Last week, ABC’s mini-series When We Rise took audiences across the country on a trip down to memory lane, where we got to re-live the struggles the LGBT community has courageously overcome in the last four decades, including the issue of extreme violence towards queer inmates in prisons throughout the U.S. and abroad.
“I’m a woman, always have been. They still put me in that man’s cell in jail. Thought I was gonna die in there,” a troubled Seville, played by transgender actress Alexandra Grey, says in an LGBT support group scene aired in the show’s last episode. “When Paul came and told me my old partner had died of AIDS, I thought to myself: ‘This is how I’m gonna die.’ So, I said to myself, if I could survive jail, I was gonna find the salvation that he couldn’t.”
In an ideal world, transgender people would serve time in prisons that match their gender identity. Unfortunately, that is not always the case. In Texas, for example, the law requires a person to be housed according to their biological gender.
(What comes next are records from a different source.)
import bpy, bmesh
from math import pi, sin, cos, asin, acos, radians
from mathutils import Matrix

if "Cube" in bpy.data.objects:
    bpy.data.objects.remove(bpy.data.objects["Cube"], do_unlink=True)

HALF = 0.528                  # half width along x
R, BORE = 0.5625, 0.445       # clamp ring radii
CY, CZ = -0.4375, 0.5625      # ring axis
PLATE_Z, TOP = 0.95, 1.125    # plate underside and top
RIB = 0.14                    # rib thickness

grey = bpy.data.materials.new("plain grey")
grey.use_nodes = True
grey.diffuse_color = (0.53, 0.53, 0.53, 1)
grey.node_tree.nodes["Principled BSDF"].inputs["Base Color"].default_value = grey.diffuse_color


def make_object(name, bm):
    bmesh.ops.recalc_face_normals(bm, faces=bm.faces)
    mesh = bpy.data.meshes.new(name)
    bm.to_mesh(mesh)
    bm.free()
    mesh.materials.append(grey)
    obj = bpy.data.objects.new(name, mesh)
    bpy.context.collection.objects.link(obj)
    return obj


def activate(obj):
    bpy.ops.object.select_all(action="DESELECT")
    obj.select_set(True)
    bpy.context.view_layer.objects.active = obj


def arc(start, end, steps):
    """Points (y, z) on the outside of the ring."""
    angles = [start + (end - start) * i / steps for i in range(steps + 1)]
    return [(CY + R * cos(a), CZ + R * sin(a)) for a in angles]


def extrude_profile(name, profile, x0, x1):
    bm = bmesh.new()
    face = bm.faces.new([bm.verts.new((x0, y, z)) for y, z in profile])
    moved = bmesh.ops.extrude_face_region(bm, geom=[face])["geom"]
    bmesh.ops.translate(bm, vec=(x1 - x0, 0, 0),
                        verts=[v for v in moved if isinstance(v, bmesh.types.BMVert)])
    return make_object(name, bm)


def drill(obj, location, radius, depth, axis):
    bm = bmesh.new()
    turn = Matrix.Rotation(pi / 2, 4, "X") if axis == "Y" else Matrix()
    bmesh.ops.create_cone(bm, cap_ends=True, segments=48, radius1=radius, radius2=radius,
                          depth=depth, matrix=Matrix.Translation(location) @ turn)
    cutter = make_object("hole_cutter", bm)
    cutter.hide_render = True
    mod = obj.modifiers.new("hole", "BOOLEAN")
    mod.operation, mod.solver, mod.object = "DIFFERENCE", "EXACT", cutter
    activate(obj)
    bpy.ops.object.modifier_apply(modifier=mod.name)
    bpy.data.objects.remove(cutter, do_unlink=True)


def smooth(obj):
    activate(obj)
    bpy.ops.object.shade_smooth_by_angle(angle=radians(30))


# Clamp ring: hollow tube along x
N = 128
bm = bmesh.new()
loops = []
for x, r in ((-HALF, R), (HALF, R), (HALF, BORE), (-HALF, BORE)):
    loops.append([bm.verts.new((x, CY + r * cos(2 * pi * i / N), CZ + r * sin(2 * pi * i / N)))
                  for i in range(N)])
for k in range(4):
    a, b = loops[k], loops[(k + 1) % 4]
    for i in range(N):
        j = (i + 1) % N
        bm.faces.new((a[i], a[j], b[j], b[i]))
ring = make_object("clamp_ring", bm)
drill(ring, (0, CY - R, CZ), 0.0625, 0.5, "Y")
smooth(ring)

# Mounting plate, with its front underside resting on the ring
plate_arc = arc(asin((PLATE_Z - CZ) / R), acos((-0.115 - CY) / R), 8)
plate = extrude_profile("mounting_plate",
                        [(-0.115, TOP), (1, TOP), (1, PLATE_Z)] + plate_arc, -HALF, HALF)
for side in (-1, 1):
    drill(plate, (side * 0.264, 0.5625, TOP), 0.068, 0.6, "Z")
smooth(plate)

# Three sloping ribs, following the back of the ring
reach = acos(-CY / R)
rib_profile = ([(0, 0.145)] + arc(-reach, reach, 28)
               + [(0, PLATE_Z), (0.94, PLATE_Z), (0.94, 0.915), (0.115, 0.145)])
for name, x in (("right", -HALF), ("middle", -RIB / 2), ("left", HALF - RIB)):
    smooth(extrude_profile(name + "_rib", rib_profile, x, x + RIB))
“I am feminine, a feminine person, a transgender woman,” Tyniesha Stephens, a transgender inmate serving time for prostitution in an all-male jail told TPM news. “And some guys look at me, you know, with that eye. I feel very uncomfortable.”
She added, “There would also be officers in there who had grudges against gay people and they would just come in here and tear up our stuff for no reason. They would come in and talk to us like we’re animals and handle us like we’re animals. It was unfair and unjust.”
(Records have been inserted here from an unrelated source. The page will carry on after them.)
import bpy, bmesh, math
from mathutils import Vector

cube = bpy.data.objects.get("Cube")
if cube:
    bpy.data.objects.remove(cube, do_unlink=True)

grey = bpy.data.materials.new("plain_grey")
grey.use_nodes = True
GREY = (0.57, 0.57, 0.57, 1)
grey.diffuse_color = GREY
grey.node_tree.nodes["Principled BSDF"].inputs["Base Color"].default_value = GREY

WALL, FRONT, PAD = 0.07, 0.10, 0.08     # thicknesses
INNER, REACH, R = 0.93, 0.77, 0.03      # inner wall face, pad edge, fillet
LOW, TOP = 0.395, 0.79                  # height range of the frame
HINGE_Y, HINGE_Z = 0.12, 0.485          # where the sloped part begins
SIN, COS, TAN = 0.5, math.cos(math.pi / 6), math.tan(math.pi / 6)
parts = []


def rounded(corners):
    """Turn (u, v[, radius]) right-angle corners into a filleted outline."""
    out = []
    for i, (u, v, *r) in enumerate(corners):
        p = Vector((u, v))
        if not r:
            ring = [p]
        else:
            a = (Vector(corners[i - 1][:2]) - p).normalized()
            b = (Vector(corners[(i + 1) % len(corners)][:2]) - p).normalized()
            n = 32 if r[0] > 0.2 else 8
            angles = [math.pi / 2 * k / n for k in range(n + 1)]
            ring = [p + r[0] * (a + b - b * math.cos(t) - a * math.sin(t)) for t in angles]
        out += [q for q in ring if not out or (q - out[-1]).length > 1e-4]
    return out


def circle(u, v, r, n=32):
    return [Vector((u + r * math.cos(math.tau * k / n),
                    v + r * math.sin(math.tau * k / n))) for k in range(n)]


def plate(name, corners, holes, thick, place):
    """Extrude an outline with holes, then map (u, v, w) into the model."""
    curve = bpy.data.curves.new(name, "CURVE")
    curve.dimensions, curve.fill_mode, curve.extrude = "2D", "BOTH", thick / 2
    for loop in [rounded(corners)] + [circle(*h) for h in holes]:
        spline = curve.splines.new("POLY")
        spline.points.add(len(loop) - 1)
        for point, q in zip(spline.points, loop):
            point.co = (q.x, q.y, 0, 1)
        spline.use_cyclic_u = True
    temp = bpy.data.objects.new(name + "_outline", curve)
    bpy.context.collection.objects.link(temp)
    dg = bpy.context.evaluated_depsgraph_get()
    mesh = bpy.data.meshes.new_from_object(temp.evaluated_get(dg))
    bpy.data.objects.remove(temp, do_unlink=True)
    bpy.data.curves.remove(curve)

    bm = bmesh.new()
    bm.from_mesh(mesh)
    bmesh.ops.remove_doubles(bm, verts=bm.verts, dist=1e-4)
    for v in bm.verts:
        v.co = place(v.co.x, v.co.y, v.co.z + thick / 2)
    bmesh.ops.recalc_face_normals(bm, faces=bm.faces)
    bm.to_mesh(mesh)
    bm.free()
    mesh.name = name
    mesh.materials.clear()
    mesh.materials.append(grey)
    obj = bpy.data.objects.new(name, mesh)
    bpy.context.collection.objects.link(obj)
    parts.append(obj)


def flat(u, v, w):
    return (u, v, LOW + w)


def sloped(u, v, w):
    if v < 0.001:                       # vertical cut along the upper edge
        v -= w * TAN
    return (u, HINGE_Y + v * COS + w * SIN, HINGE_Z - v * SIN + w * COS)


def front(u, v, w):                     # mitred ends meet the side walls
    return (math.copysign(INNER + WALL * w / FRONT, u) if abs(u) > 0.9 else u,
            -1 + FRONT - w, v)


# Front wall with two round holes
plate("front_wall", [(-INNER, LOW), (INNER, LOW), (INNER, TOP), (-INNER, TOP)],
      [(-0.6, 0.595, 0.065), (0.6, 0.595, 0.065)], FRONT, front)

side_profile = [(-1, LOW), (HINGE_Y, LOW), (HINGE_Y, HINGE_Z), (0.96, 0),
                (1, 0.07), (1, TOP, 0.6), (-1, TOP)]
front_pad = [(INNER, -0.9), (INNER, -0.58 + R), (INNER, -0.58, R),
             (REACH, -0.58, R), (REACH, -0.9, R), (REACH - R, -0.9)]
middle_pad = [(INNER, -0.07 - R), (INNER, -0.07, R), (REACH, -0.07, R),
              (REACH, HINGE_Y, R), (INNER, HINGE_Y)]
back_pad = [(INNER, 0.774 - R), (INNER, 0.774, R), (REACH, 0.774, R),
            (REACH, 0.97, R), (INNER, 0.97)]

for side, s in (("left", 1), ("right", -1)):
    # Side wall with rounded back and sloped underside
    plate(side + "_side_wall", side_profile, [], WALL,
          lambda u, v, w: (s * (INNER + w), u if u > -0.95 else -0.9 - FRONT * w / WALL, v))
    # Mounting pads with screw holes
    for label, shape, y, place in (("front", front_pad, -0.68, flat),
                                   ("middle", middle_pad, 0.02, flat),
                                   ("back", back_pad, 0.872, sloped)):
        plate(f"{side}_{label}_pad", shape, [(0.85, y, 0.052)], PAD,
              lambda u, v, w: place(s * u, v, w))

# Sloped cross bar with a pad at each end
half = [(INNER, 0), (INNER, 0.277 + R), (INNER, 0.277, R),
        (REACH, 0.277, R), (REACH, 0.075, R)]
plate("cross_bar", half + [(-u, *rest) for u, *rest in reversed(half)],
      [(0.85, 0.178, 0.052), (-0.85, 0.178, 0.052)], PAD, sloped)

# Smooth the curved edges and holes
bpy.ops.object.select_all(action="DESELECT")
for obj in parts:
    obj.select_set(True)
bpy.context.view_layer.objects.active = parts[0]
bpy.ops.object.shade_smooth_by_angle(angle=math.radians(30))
In the United States of America, the rules vary from state to state. However, the director of policy for the Washington-based National Center for Transgender Equality, Harper Jean Tobin, argues that: “Transgender women have to be eligible for women’s housing. That is where they will be safest. These are women who are psychologically women.”
Netflix’s original series, Orange is the New Black, was the first TV show to develop a powerful narrative featuring a lovable transgender character, Sophia Burset, played by transgender actress Laverne Cox.
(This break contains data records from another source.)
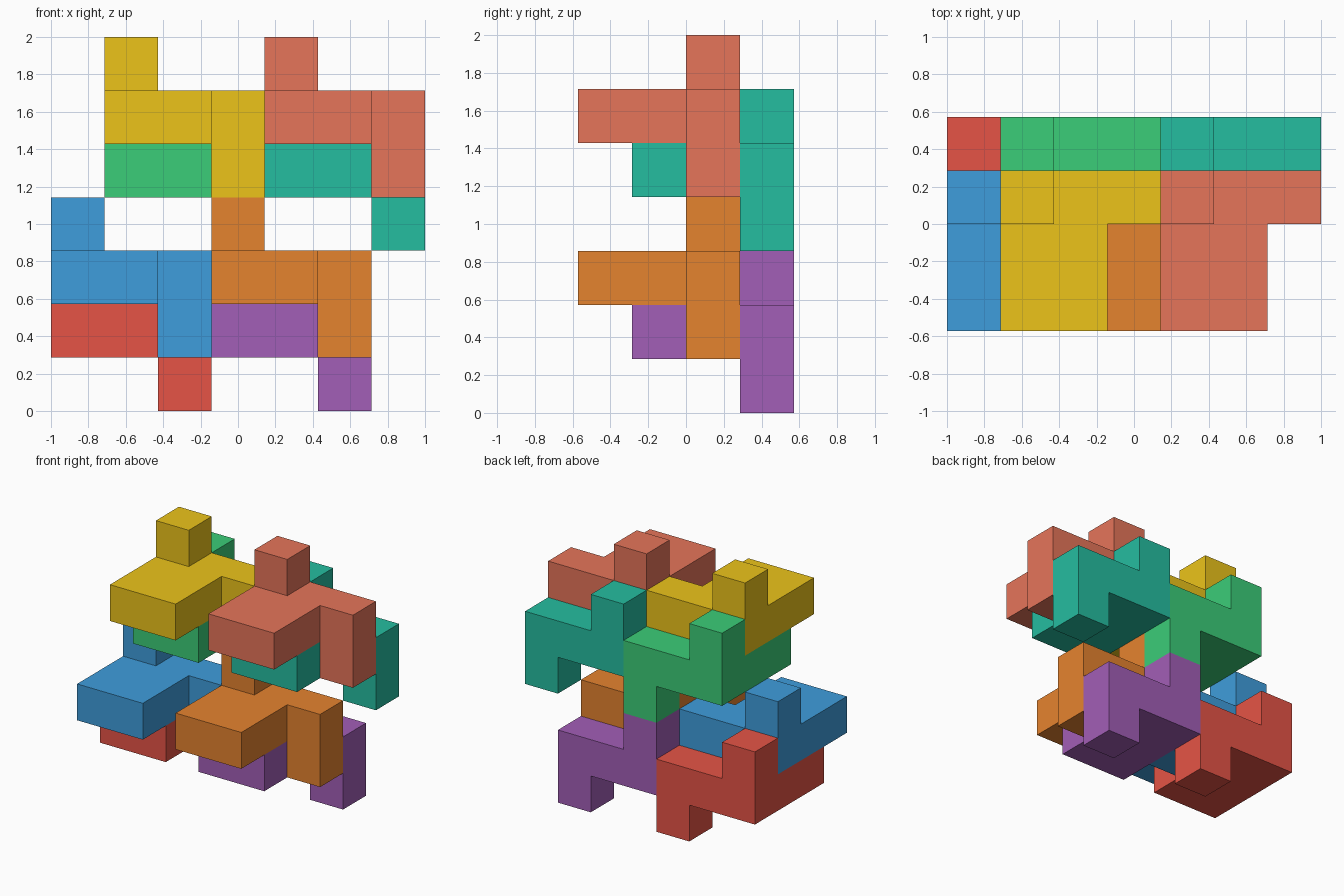
import bpy, bmesh
from mathutils import Color, Vector

if "Cube" in bpy.data.objects:
    bpy.data.objects.remove(bpy.data.objects["Cube"])

U = 2 / 7                                  # size of one cube cell
ORIGIN = Vector((-1, -4 * U / 2, 0))

# One interlocking piece: square plate, back bar, drop leg and top knob
CELLS = {(x, y, 1) for x in (0, 1) for y in (0, 1)}
CELLS |= {(x, 2, 1) for x in range(3)}
CELLS |= {(2, 2, 0), (0, 2, 2)}


def piece_mesh():
    """Clean outer skin of the cells, coplanar faces merged."""
    bm = bmesh.new()
    for cell in CELLS:
        for axis in range(3):
            for side in (-1, 1):
                near = list(cell)
                near[axis] += side
                if tuple(near) in CELLS:
                    continue
                n, a, b = (Vector([float(i == (axis + k) % 3) for i in range(3)])
                           for k in range(3))
                c = Vector(cell) + Vector((.5, .5, .5)) + n * side * .5
                quad = [c + a * i * .5 + b * j * .5
                        for i, j in ((-1, -1), (1, -1), (1, 1), (-1, 1))]
                if side < 0:
                    quad.reverse()
                bm.faces.new([bm.verts.new(p * U) for p in quad])
    bmesh.ops.remove_doubles(bm, verts=bm.verts, dist=1e-4)
    bmesh.ops.dissolve_limit(bm, angle_limit=0.01, verts=bm.verts, edges=bm.edges)
    mesh = bpy.data.meshes.new("interlocking_piece")
    bm.to_mesh(mesh)
    bm.free()
    return mesh


def add_piece(name, cell, rgb):
    obj = bpy.data.objects.new(name, piece_mesh())
    obj.location = ORIGIN + Vector(cell) * U
    bpy.context.collection.objects.link(obj)
    mat = bpy.data.materials.new(name + "_colour")
    linear = Color([v / 255 for v in rgb]).from_srgb_to_scene_linear()
    mat.diffuse_color = (*linear, 1)
    mat.use_nodes = True
    mat.node_tree.nodes["Principled BSDF"].inputs["Base Color"].default_value = mat.diffuse_color
    obj.data.materials.append(mat)


# Front pieces, each with a partner one cell back and one cell down
PAIRS = [
    ("lower_left", (0, 0, 1), (63, 157, 220), (230, 84, 70)),
    ("lower_right", (3, 0, 1), (229, 131, 47), (162, 94, 183)),
    ("upper_left", (1, 0, 4), (236, 196, 26), (59, 205, 120)),
    ("upper_right", (4, 0, 4), (230, 117, 90), (37, 189, 160)),
]
for label, (x, y, z), front_rgb, back_rgb in PAIRS:
    add_piece(label + "_front_piece", (x, y, z), front_rgb)
    add_piece(label + "_back_piece", (x, y + 1, z - 1), back_rgb)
“What I think is so brilliant about Sophia’s story line and that particular moment [Burset being placed in solitary confinement] is that it shows the truth of the experience that a lot of transgender folks have in prison every single day,” Cox said during an interview with Vulture back in 2015. “Far too often, trans people who are incarcerated are place in solitary confinement allegedly for ‘our protection.’ And sometimes trans women are placed in men’s prisons, where they put us in solitary confinement, which is cruel and unusual punishment allegedly for our protection.”
She continued, “So when writers came up with this, it’s from reality. This is what happens to many transgender people who are incarcerated every single day. I’m executive-producing a documentary called Free CeCe about CeCe McDonald, who’s an African-American transgender woman who spent 19 months of a 41-month prison sentence in a men’s prison for defending herself against a racist and transphobic attack. And three different times when she was incarcerated, she experienced being placed in solitary confinement allegedly for her protection. She fought to get herself taken out of solitary, but this is just the reality for a lot of transgender people all over the country today.”
Gay and lesbian inmates are also victims of said violence and discrimination in other parts of the country as explained by Cox’s co-star, Lea DeLaria.
“You know that thing when Michael Harney’s character, Healy, says to Piper that if it was up to him he’d put all the dykes into one section of the prison,” DeLaria described during a dinner party filmed for Chelsea Handler’s show, Chelsea. “I was reading an article about that. They were saying all the things that Orange gets right, and that was one of them…that there is a prison in Georgia where they do that. I lost my fucking mind. I went insane about that. They segregate the lesbians from the population.”